If you haven’t yet seen Apple’s March 2015 ‘Spring Forward’ keynote, it is Apple’s best yet, and is already available for viewing here. It was showcase at Apple’s MUST-SEE keynote event that is now available to watch here.
It is 94 minutes long, and unlike last year’s iPhone 6 and 6 Plus launch, there were no glitches.
It all went off without a hitch, with Tim Cook talking about Apple’s amazing new stores in China, before going to on talk about ResearchKit - a new way for anyone to take part in medical research without any data going to Apple, and which will help revolutionise medicine, medical monitoring and the way patients are treated.
Naturally there was plenty of information on the Apple Watch and new MacBooks - links to details below, but first ResarchKit, which has been open sourced as well.
There are already five apps Apple has worked on with prestigious universities around the world - for Asthma, Breast Cancer, Parkinsons, Diabetes and Cardiovascular Disease.
ResearchKit is open source, so anyone can add to it, and it goes to show just how personally Apple creates its devices to be, well beyond just a pane of glass with access to a messaging app, browser, phone and third-party apps.
It's pretty amazing stuff - before I get to more thoughts on the keynote, here's more on what ResearchKit can and will do:
Jeff Williams, Apple’s senior vice president of Operations said: “iOS apps already help millions of customers track and improve their health.

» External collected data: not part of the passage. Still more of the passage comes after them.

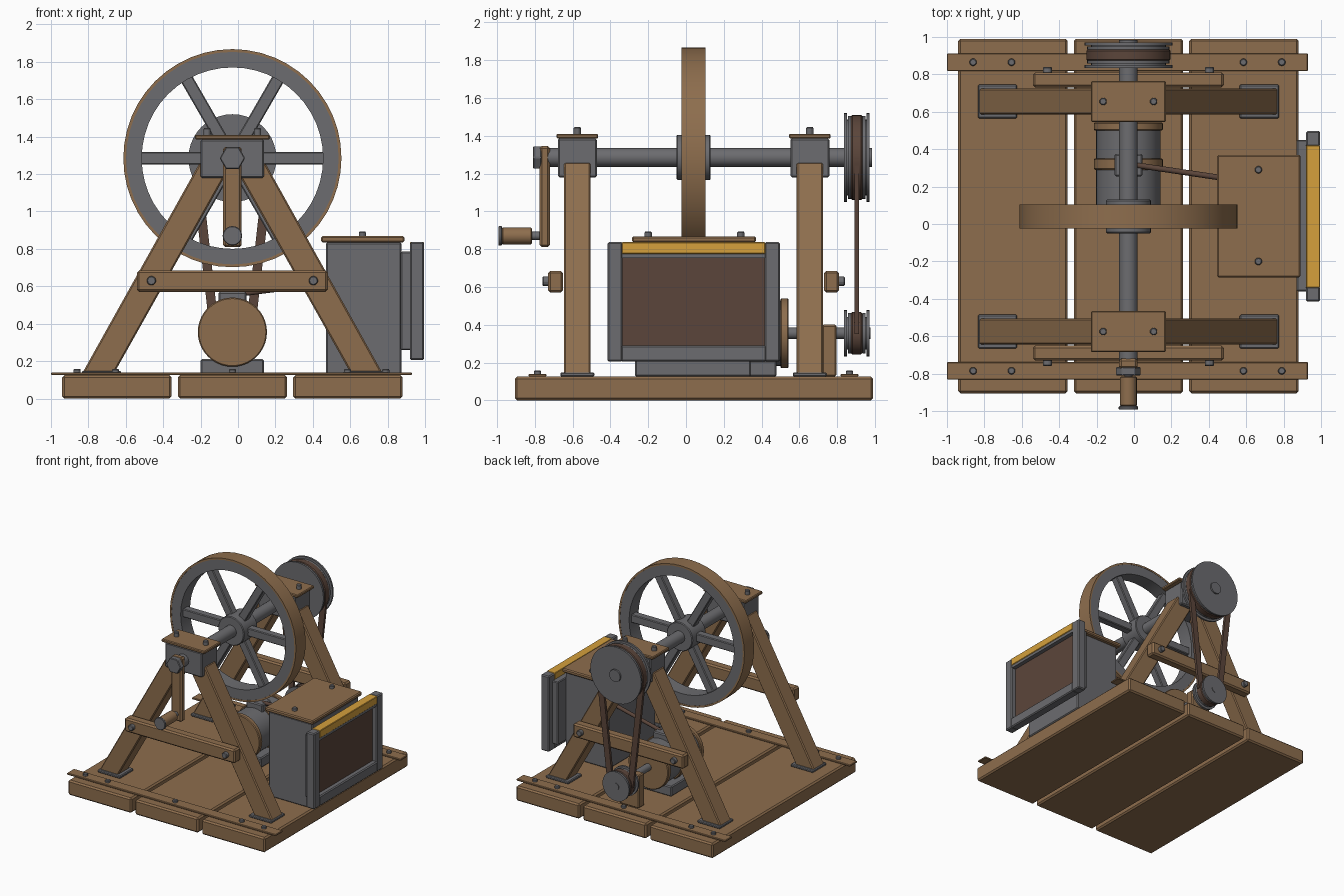
import bpy, bmesh, math
from mathutils import Vector

old = bpy.data.objects.get("Cube")
if old:
    bpy.data.objects.remove(old, do_unlink=True)


def material(name, rgb):
    m = bpy.data.materials.new(name)
    m.use_nodes = True
    m.diffuse_color = (*rgb, 1)
    m.node_tree.nodes["Principled BSDF"].inputs["Base Color"].default_value = (*rgb, 1)
    return m


WOOD = material("brown wood", (0.27, 0.155, 0.075))
IRON = material("grey iron", (0.15, 0.15, 0.16))
DARK = material("dark brown leather", (0.105, 0.06, 0.043))
YELLOW = material("amber yellow", (0.66, 0.35, 0.045))

CX, CY, AXLE_Z, MOTOR_Z = -0.03, 0.04, 1.285, 0.355
AIM = {"x": Vector((1, 0, 0)), "y": Vector((0, 1, 0)), "z": Vector((0, 0, 1))}


def finish(name, bm, mat, bevel=0.0, smooth=False):
    bmesh.ops.recalc_face_normals(bm, faces=bm.faces)
    mesh = bpy.data.meshes.new(name)
    bm.to_mesh(mesh)
    bm.free()
    ob = bpy.data.objects.new(name, mesh)
    bpy.context.collection.objects.link(ob)
    mesh.materials.append(mat)
    if bevel:
        mod = ob.modifiers.new("soft edges", "BEVEL")
        mod.width, mod.segments = bevel, 1
    if smooth:
        bpy.ops.object.select_all(action="DESELECT")
        ob.select_set(True)
        bpy.context.view_layer.objects.active = ob
        bpy.ops.object.shade_smooth_by_angle(angle=math.radians(35))
    return ob


def box(name, x, y, z, mat, bevel=0.008):
    """Box from three (low, high) ranges."""
    bm = bmesh.new()
    bmesh.ops.create_cube(bm, size=1)
    for v in bm.verts:
        v.co = [sum(r) / 2 + c * (r[1] - r[0]) for r, c in zip((x, y, z), v.co)]
    return finish(name, bm, mat, bevel)


def rod(name, a, b, radius, mat, sides=32, bevel=0.0):
    """Cylinder between two points."""
    a, b = Vector(a), Vector(b)
    bm = bmesh.new()
    bmesh.ops.create_cone(bm, cap_ends=True, segments=sides, radius1=radius,
                          radius2=radius, depth=(b - a).length)
    ob = finish(name, bm, mat, bevel, smooth=sides > 8)
    ob.location = (a + b) / 2
    ob.rotation_euler = (b - a).to_track_quat("Z", "Y").to_euler()
    return ob


def disc(name, y0, y1, z, radius, mat, sides=40, bevel=0.0):
    return rod(name, (CX, y0, z), (CX, y1, z), radius, mat, sides, bevel)


def bolt(name, at, axis, length=0.035, radius=0.021):
    at = Vector(at)
    return rod(name, at, at + AIM[axis] * length, radius, IRON, 8, 0.005)


def strut(name, a, b, y, width, depth, mat, bevel=0.0):
    """Bar between two (x, z) points, lying in the plane at y."""
    dx, dz = b[0] - a[0], b[1] - a[1]
    h = math.hypot(dx, dz) / 2
    ob = box(name, (-width / 2, width / 2), (-depth / 2, depth / 2), (-h, h), mat, bevel)
    ob.location = ((a[0] + b[0]) / 2, y, (a[1] + b[1]) / 2)
    ob.rotation_euler.y = math.atan2(dx, dz)
    return ob


def lathe(name, profile, y, z, mat, steps=48):
    """Closed (radius, offset) profile turned about the y axis."""
    bm = bmesh.new()
    rings = []
    for i in range(steps):
        t = math.tau * i / steps
        rings.append([bm.verts.new((CX + r * math.cos(t), y + o, z + r * math.sin(t)))
                      for r, o in profile])
    n = len(profile)
    for i in range(steps):
        p, q = rings[i], rings[(i + 1) % steps]
        for j in range(n):
            k = (j + 1) % n
            bm.faces.new((p[j], p[k], q[k], q[j]))
    return finish(name, bm, mat, smooth=True)


# Plank base with cross straps
for i, x in enumerate((-0.94, -0.322, 0.295)):
    box(f"base_plank_{i}", (x, x + 0.585), (-0.905, 0.99), (0, 0.125), WOOD, 0.012)
for label, y in (("front", -0.785), ("back", 0.865)):
    box(f"{label}_base_strap", (-1, 0.93), (y - 0.047, y + 0.047), (0.125, 0.14), WOOD, 0.004)
    for i, x in enumerate((-0.86, -0.655, 0.585, 0.79)):
        bolt(f"{label}_strap_bolt_{i}", (x, y, 0.13), "z", 0.028)
    bolt(f"{label}_strap_middle_bolt", (CX, y, 0.13), "z", 0.028)

# Two A-frames with feet, crossbars and bearings
for label, s in (("front", -1), ("back", 1)):
    y = CY + s * 0.615
    for side, d in (("right", -1), ("left", 1)):
        bm = bmesh.new()
        profile = ((0.80, 0.14), (0.63, 0.14), (0.045, 1.18), (0.175, 1.26))
        face = bm.faces.new([bm.verts.new((CX + d * px, y - 0.07, pz)) for px, pz in profile])
        ext = bmesh.ops.extrude_face_region(bm, geom=[face])["geom"]
        for v in ext:
            if isinstance(v, bmesh.types.BMVert):
                v.co.y += 0.14
        finish(f"{label}_{side}_leg", bm, WOOD, 0.008)
        fx = CX + d * 0.70
        box(f"{label}_{side}_foot_plate", (fx - 0.105, fx + 0.105), (y - 0.09, y + 0.09),
            (0.125, 0.148), IRON, 0.006)
        bolt(f"{label}_{side}_crossbar_bolt", (CX + d * 0.433, y + s * 0.145, 0.63), "y",
             s * 0.04, 0.026)
        bolt(f"{label}_{side}_bearing_bolt", (CX + d * 0.135, y, 1.405), "z", 0.04)
    ys = sorted((y + s * 0.075, y + s * 0.155))
    box(f"{label}_crossbar", (-0.54, 0.48), ys, (0.57, 0.685), WOOD, 0.012)
    box(f"{label}_bearing_block", (CX - 0.17, CX + 0.17), (y - 0.103, y + 0.103),
        (1.18, 1.385), IRON)
    box(f"{label}_bearing_cap", (CX - 0.2, CX + 0.2), (y - 0.11, y + 0.11),
        (1.385, 1.41), WOOD, 0.006)

# Axle and flywheel
disc("axle", -0.79, 0.985, AXLE_Z, 0.05, IRON, 24)
lathe("flywheel_rim", ((0.485, -0.062), (0.572, -0.062), (0.572, 0.062), (0.485, 0.062)),
      CY, AXLE_Z, IRON)
lathe("flywheel_tyre", ((0.568, -0.064), (0.583, -0.064), (0.583, 0.064), (0.568, 0.064)),
      CY, AXLE_Z, WOOD)
disc("flywheel_hub", CY - 0.09, CY + 0.09, AXLE_Z, 0.12, IRON, 32, 0.006)
for i in range(6):
    t = math.tau * i / 6
    c, n = math.cos(t), math.sin(t)
    strut(f"flywheel_spoke_{i}", (CX + 0.08 * c, AXLE_Z + 0.08 * n),
          (CX + 0.5 * c, AXLE_Z + 0.5 * n), CY, 0.068, 0.065, IRON, 0.006)

# Hand crank
disc("crank_nut", -0.81, -0.765, AXLE_Z, 0.068, IRON, 6, 0.005).rotation_euler.y += math.pi / 6
box("crank_arm", (CX - 0.05, CX + 0.05), (-0.775, -0.72), (0.81, 1.345), WOOD, 0.012)
disc("crank_pin", -0.985, -0.76, 0.87, 0.022, IRON, 12)
disc("crank_grip", -0.975, -0.815, 0.87, 0.045, WOOD, 20, 0.006)
disc("crank_end_cap", -0.993, -0.974, 0.87, 0.052, IRON, 20, 0.004)

# Pulleys and drive belt
BELT_Y = 0.903
for label, z, r in (("large", AXLE_Z, 0.235), ("small", MOTOR_Z, 0.122)):
    for i, s in enumerate((-1, 1)):
        disc(f"{label}_pulley_flange_{i}", BELT_Y + s * 0.052, BELT_Y + s * 0.068, z, r, IRON)
        disc(f"{label}_pulley_cheek_{i}", BELT_Y + s * 0.03, BELT_Y + s * 0.046, z, r - 0.015, IRON)
    disc(f"{label}_pulley_drum", BELT_Y - 0.06, BELT_Y + 0.06, z, r - 0.035, IRON)
    disc(f"{label}_belt_wrap", BELT_Y - 0.033, BELT_Y + 0.033, z, r - 0.01, DARK, 40, 0.01)
for side, d in (("right", -1), ("left", 1)):
    strut(f"{side}_belt_run", (CX + d * 0.095, MOTOR_Z), (CX + d * 0.2, AXLE_Z),
          BELT_Y, 0.05, 0.022, DARK)

# Motor under the flywheel
disc("motor_body", 0.09, 0.51, MOTOR_Z, 0.172, IRON, 40)
for label, y0, y1 in (("front_cap", 0.065, 0.105), ("band", 0.29, 0.35), ("back_cap", 0.5, 0.543)):
    disc(f"motor_{label}", y0, y1, MOTOR_Z, 0.185, WOOD, 40, 0.006)
box("motor_base", (CX - 0.17, CX + 0.17), (0.1, 0.48), (0.125, 0.21), IRON)
box("motor_junction_box", (CX - 0.075, CX + 0.075), (0.255, 0.375), (0.49, 0.57), IRON)
disc("motor_shaft", 0.53, 0.975, MOTOR_Z, 0.03, IRON, 20)
box("shaft_support", (CX - 0.09, CX + 0.09), (0.72, 0.795), (0.125, 0.4), WOOD)
rod("power_cable", (0.01, 0.315, 0.56), (0.48, 0.245, 0.62), 0.015, DARK, 12)

# Control cabinet
box("cabinet_body", (0.47, 0.875), (-0.27, 0.345), (0.125, 0.835), IRON)
box("cabinet_lid", (0.445, 0.89), (-0.285, 0.37), (0.835, 0.868), WOOD)
for i, y in enumerate((-0.2, 0.29)):
    bolt(f"lid_bolt_{i}", (0.665, y, 0.862), "z", 0.03)

# Display panel with an open frame
box("panel_back", (0.87, 0.925), (-0.36, 0.45), (0.26, 0.785), IRON, 0.006)
box("panel_screen", (0.92, 0.955), (-0.35, 0.425), (0.28, 0.765), DARK, 0)
FRAME = (0.92, 0.995)
box("frame_front_side", FRAME, (-0.415, -0.335), (0.205, 0.837), IRON)
box("frame_back_side", FRAME, (0.415, 0.497), (0.205, 0.837), IRON)
box("frame_bottom", FRAME, (-0.345, 0.425), (0.205, 0.29), IRON)
box("frame_top", (0.925, 0.99), (-0.345, 0.425), (0.752, 0.782), IRON, 0)
box("frame_top_stripe", FRAME, (-0.34, 0.42), (0.775, 0.837), YELLOW, 0.004)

With hundreds of millions of iPhones in use around the world, we saw an opportunity for Apple to have an even greater impact by empowering people to participate in and contribute to medical research. ResearchKit gives the scientific community access to a diverse, global population and more ways to collect data than ever before.”
Apple says ‘ResearchKit turns iPhone into a powerful tool for medical research. When granted permission by the user, apps can access data from the Health app such as weight, blood pressure, glucose levels and asthma inhaler use, which are measured by third-party devices and apps.’
Patricia Ganz, MD and professor at the UCLA Fielding School of Public Health and Director of Cancer Prevention said: “We’re excited to use these new ResearchKit tools from Apple to expand participant recruitment and quickly gather even more data through the simple use of an iPhone app. The data it will provide takes us one step closer to developing more personalised care. Access to more diverse patient-reported health data will help us learn more about long-term aftereffects of cancer treatments and provide us with a better understanding of the breast cancer patient experience.”
Eric Schadt, PhD, the Jean C. and James W. Crystal Professor of Genomics at the Icahn School of Medicine at Mount Sinai said: When it comes to researching how we can better diagnose and prevent disease, numbers are everything. By using Apple’s new ResearchKit framework, we’re able to extend participation beyond our local community and capture significantly more data to help us understand how asthma works. Using iPhone’s advanced sensors, we’re able to better model an asthma patient’s condition to enable us to deliver a more personalised, more precise treatment.”
However the most important thing you can do is to experience the keynote for yourself when you have time.
It’s 94 minutes long but represents the very best technologies Apple has ever created, and shows the lengths the company goes to, to create what are clearly the world’s very best products.
If everyone worked to the standard that Apple does, we would be living in a far richer, kinder, better, safer and more productive world.
While that’s a utopian pipe dream, we can thank our lucky stars that Apple exists - it would be a far poorer world without Apple leading the way.
It also goes to show that the Xiaomi’s of the world might know how to copy some of the flair of Apple’s keynote events, but they’re going to have to do a lot better than flashy presentations before they reach the heights of technology, life, the arts and the humanities that Apple delivers every single day.
Google might have talked about ‘force touch’ type technologies at its 2014 I/O keynote, which drew a ‘whoa’ from the audience, but that was just some concept nonsense that Google never delivered, just teased with.
Well, Apple has delivered it, and we can tell this technology will be available in the iPhone 6S and 6S Plus to come.
Sure, Apple made no mention of that happening in today’s keynote, and while nothing can be taken for granted, it seems inevitable - at least to me.
Look, there’s so much in the keynote and I just don’t have the time to cover it all. Please watch it. ‘Experience the keynote’, as Apple puts it.
It really is an experience, a trip into a wonderful and magical world of technological possibility that isn’t in concept stage, but is real.
Amazing stuff - and Apple promises that so much more is yet to come.
2015 will be amazing year, Apple Watch and gold coloured super-thin MacBooks are just the start!